The Trinidad and Tobago government will amend its public health ordinance today to reduce congregations from 10 to five.
National Security Minister Stuart Young made the announcement at this morning’s virtual press conference. The adjustment will be signed off by Health Minister Terrence Deyalsingh today.
“Persons shall not without reasonable justification gather in any public place where the number of people gathered at any time exceeds five,” said Young. “We are reducing the number from 10 [to] five.”
In the scenario of queues outside of banks or supermarkets, Young advised persons to use social distancing but suggested that the regulation would be unenforceable in that setting.
After consultation with the Ministry of Works and Transport, Young also revealed that the T&T Spirit has been taken off the sea bridge while the Galleons Passage and Jean de la Vallette ferries will make one trip per day, as they discourage frequent movement between the islands. The Cabo Star cargo vessel will operate as normal.
Young did not offer any relief for commuters who, in some areas, are being asked to pay inflated fares by taxi drivers, who have passed on their loss of revenue due to a government restriction on the number of passengers they can carry.
The public health ordinance orders vehicles to operate at 50 per cent capacity. Young said the price hike was not illegal.
“It is up to the travelling public [whether or not they pay it],” said Young. “If you have to travel unfortunately this is one of the consequences… Stay home.”
Young was not asked nor did he acknowledge the hundreds of persons employed in the ‘essential services’ who do not own vehicles and must now spend twice as much to travel to work for the benefit of the rest of the country.
Deyalsingh reiterated the government’s position that it will not test asymptomatic persons since: “you will get a false negative test which is dangerous because then you may think ‘I am negative’, then you continue interacting with persons and spread the virus more…”
The Health Minister and National Security Minister said the government’s response to the virus will remain fluid and guided by healthcare professionals, as they declined to say what their next step would be or when restrictions will be lifted.
“In any war, there must be an exit strategy but it is too soon to talk about it now,” said Deyalsingh. “If we start to talk about that the population may be lured into a sense that this thing is coming to an end [and] go back to normal [behaviour]…

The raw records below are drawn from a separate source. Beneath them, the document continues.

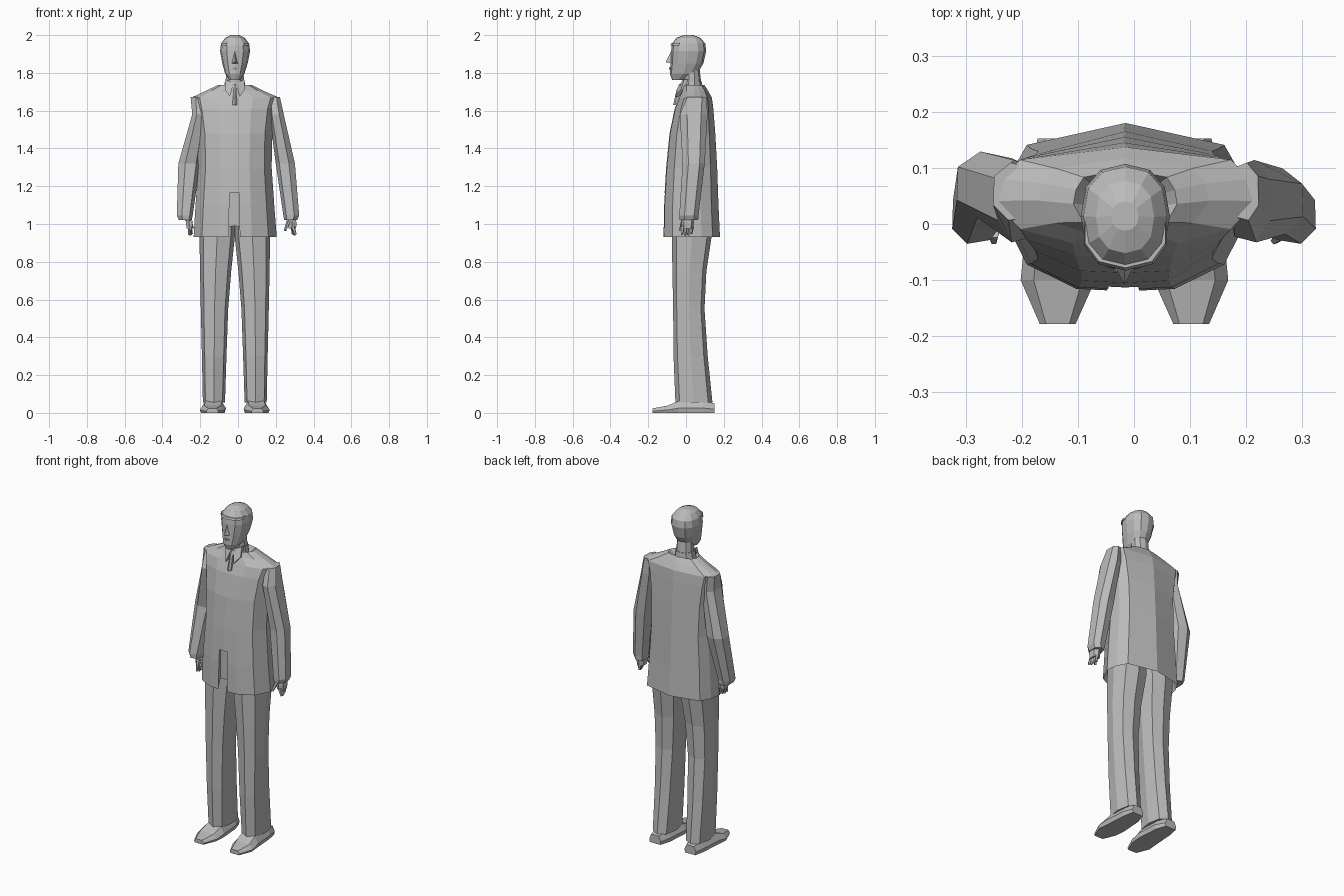
import bpy, bmesh, math
from mathutils import Vector

default_cube = bpy.data.objects.get("Cube")
if default_cube:
    bpy.data.objects.remove(default_cube, do_unlink=True)

grey = bpy.data.materials.new("plain grey")
grey.use_nodes = True
grey.diffuse_color = (0.5, 0.5, 0.5, 1)
grey.node_tree.nodes["Principled BSDF"].inputs["Base Color"].default_value = grey.diffuse_color

MIDDLE = -0.017  # the body stands slightly off centre


def build(name, points, faces):
    mesh = bpy.data.meshes.new(name)
    mesh.from_pydata(points, [], faces)
    bm = bmesh.new()
    bm.from_mesh(mesh)
    bmesh.ops.recalc_face_normals(bm, faces=bm.faces)
    bm.to_mesh(mesh)
    bm.free()
    mesh.materials.append(grey)
    part = bpy.data.objects.new(name, mesh)
    bpy.context.collection.objects.link(part)
    return part


def rounded(sides, power=1.0, turn=0.0):
    """Unit outline; a lower power gives a boxier shape."""
    outline = []
    for i in range(sides):
        angle = math.tau * (i + turn) / sides - math.pi / 2
        c, s = math.cos(angle), math.sin(angle)
        outline.append((math.copysign(abs(c) ** power, c), math.copysign(abs(s) ** power, s)))
    return outline


def mirrored(half):
    return half + [(-x, y) for x, y in reversed(half) if x > 0]


def skin(name, rings):
    """Joins equal rings of points and closes both ends."""
    n = len(rings[0])
    faces = [tuple(range(n)), tuple(range((len(rings) - 1) * n, len(rings) * n))]
    for r in range(len(rings) - 1):
        for i in range(n):
            j = (i + 1) % n
            faces.append((r * n + i, r * n + j, r * n + n + j, r * n + n + i))
    return build(name, [p for ring in rings for p in ring], faces)


def loft(name, outline, sections, along="z", place=lambda p: p):
    """Each section is position, low and high width, low and high depth."""
    rings = []
    for t, a, b, c, d in sections:
        ring = []
        for u, v in outline:
            across, other = (a + b + u * (b - a)) / 2, (c + d + v * (d - c)) / 2
            ring.append(place((across, other, t) if along == "z" else (across, t, other)))
        rings.append(ring)
    return skin(name, rings)


def tube(name, start, end, radius, tip):
    """Tapered five-sided finger."""
    start, end = Vector(start), Vector(end)
    turn = (end - start).to_track_quat("Z", "Y")
    rings = [[p + turn @ Vector((x * r, y * r, 0)) for x, y in rounded(5)]
             for p, r in ((start, radius), (end, tip))]
    return skin(name, rings)


# Jacket: hollow hem, chest, sloping shoulders, neck opening
coat_outline = mirrored([(0, -1), (.4, -.97), (.8, -.68), (1, -.1),
                         (.95, .35), (.8, .74), (0, 1)])
jacket = loft("jacket", coat_outline, [
    (1.02, -.21, .175, -.09, .15),
    (.93, -.235, .205, -.12, .18),
    (1.1, -.225, .192, -.117, .172),
    (1.3, -.21, .178, -.105, .165),
    (1.48, -.215, .182, -.087, .155),
    (1.61, -.235, .2, -.06, .145),
    (1.668, -.25, .22, -.037, .137),
    (1.705, -.17, .135, -.02, .117),
    (1.735, -.108, .077, -.015, .098),
    (1.70, -.08, .046, 0, .075)])

# Open slit at the front of the jacket
cutter = loft("slit_cutter", [(-1, -1), (1, -1), (1, 1), (-1, 1)],
              [(.85, -.05, .01, -.2, -.1), (1.165, -.045, .008, -.2, -.1)])
cutter.hide_render = True
cut = jacket.modifiers.new("front slit", "BOOLEAN")
cut.operation = "DIFFERENCE"
cut.solver = "EXACT"
cut.object = cutter
bpy.context.view_layer.objects.active = jacket
bpy.ops.object.modifier_apply(modifier=cut.name)
bpy.data.objects.remove(cutter, do_unlink=True)

# Neck and shirt collar
loft("neck", rounded(10), [
    (1.64, -.075, .041, -.025, .085),
    (1.75, -.068, .034, -.018, .08),
    (1.84, -.065, .031, -.015, .07)])
loft("shirt_collar", rounded(10), [
    (1.68, -.085, .051, -.035, .09),
    (1.755, -.072, .038, -.024, .083)])

# Collar wings and tie
for side, word in ((1, "left"), (-1, "right")):
    corners = [(.006, -.028, 1.745), (.05, -.01, 1.765), (.052, -.027, 1.71), (.026, -.058, 1.675)]
    wing = [[(MIDDLE + side * x, y + shift, z) for x, y, z in corners] for shift in (0, .02)]
    skin(word + "_collar_wing", wing)
loft("tie", rounded(6, .8), [
    (1.63, -.03, -.004, -.068, -.03),
    (1.71, -.027, -.007, -.05, -.01),
    (1.74, -.034, 0, -.036, 0)])

# Head: chin, jaw, cheeks, brow and crown
loft("head", rounded(12, .85), [
    (1.762, -.045, .011, -.073, -.015),
    (1.795, -.068, .034, -.086, .06),
    (1.85, -.083, .051, -.082, .092),
    (1.915, -.095, .064, -.079, .107),
    (1.955, -.09, .059, -.074, .102),
    (1.985, -.068, .036, -.052, .077),
    (2, -.04, .008, -.012, .04)])

# Nose, brow and lips
build("nose", [(MIDDLE, -.078, 1.915), (MIDDLE - .016, -.078, 1.85), (MIDDLE + .016, -.078, 1.85),
               (MIDDLE, -.108, 1.857)], [(0, 1, 3), (0, 3, 2), (1, 2, 3), (0, 2, 1)])
loft("hairline", rounded(10, .85), [
    (1.945, -.092, .062, -.083, .06),
    (1.957, -.09, .059, -.078, .06)])
loft("lips", rounded(6), [
    (1.818, -.033, -.001, -.089, -.06),
    (1.828, -.036, .002, -.09, -.06)])

# Arms with hands: elbows and hands differ a little from side to side
for side, word, swing, inward in ((1, "left", 0, 0), (-1, "right", .03, .035)):
    def arm_side(p):
        return (side * p[0], p[1], p[2])

    loft(word + "_sleeve", rounded(7, .85, .3), [
        (1.02, .245, .315, -.035, .065),
        (1.045, .24, .327, -.037, .067),
        (1.32, .2, .305 + swing / 2, -.02 + swing, .1 + swing),
        (1.58, .165, .245, -.035, .115),
        (1.672, .165, .224 + swing, .005, .11)], place=arm_side)
    loft(word + "_palm", rounded(6, .7), [
        (.975, .265 - inward, .31 - inward, -.022, .038),
        (1.01, .26 - inward / 2, .312 - inward, -.025, .042),
        (1.05, .262, .3, -.01, .035)], place=arm_side)
    for i in range(4):
        y = -.017 + i * .016
        base = arm_side((.29 - inward, y, .985))
        tip = arm_side((.305 - i * .005 - inward * 1.3, y - .004, .938 + abs(i - 1.3) * .005))
        tube(word + "_finger", base, tip, .011, .006)
    tube(word + "_thumb", arm_side((.268 - inward / 2, -.015, 1.015)),
         arm_side((.25, -.03, .965)), .012, .007)

# Trouser legs and shoes mirrored about the body's middle
shoe_outline = mirrored([(0, -1), (.9, -1), (1, -.2), (.65, 1)])
for side, word in ((1, "left"), (-1, "right")):
    def leg_side(p):
        return (MIDDLE + side * (p[0] - MIDDLE), p[1], p[2])

    loft(word + "_trouser_leg", rounded(8, .75), [
        (.055, .035, .152, -.056, .14),
        (.3, .027, .157, -.066, .115),
        (.55, .018, .163, -.068, .098),
        (.75, .002, .167, -.072, .108),
        (.93, -.017, .17, -.075, .135),
        (1.06, -.02, .16, -.075, .13)], place=leg_side)
    loft(word + "_shoe", shoe_outline, [
        (-.178, .07, .134, 0, .024),
        (-.1, .035, .168, 0, .038),
        (-.04, .03, .162, 0, .062),
        (.09, .04, .152, 0, .064),
        (.152, .062, .138, 0, .05)], along="y", place=leg_side)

“We want to keep the pressure on; we want to keep a lid on this thing. The only message that we need to push is this message: stay home.”
At present, Trinidad and Tobago has 85 confirmed cases of Covid-19 with three deaths and one discharged patient.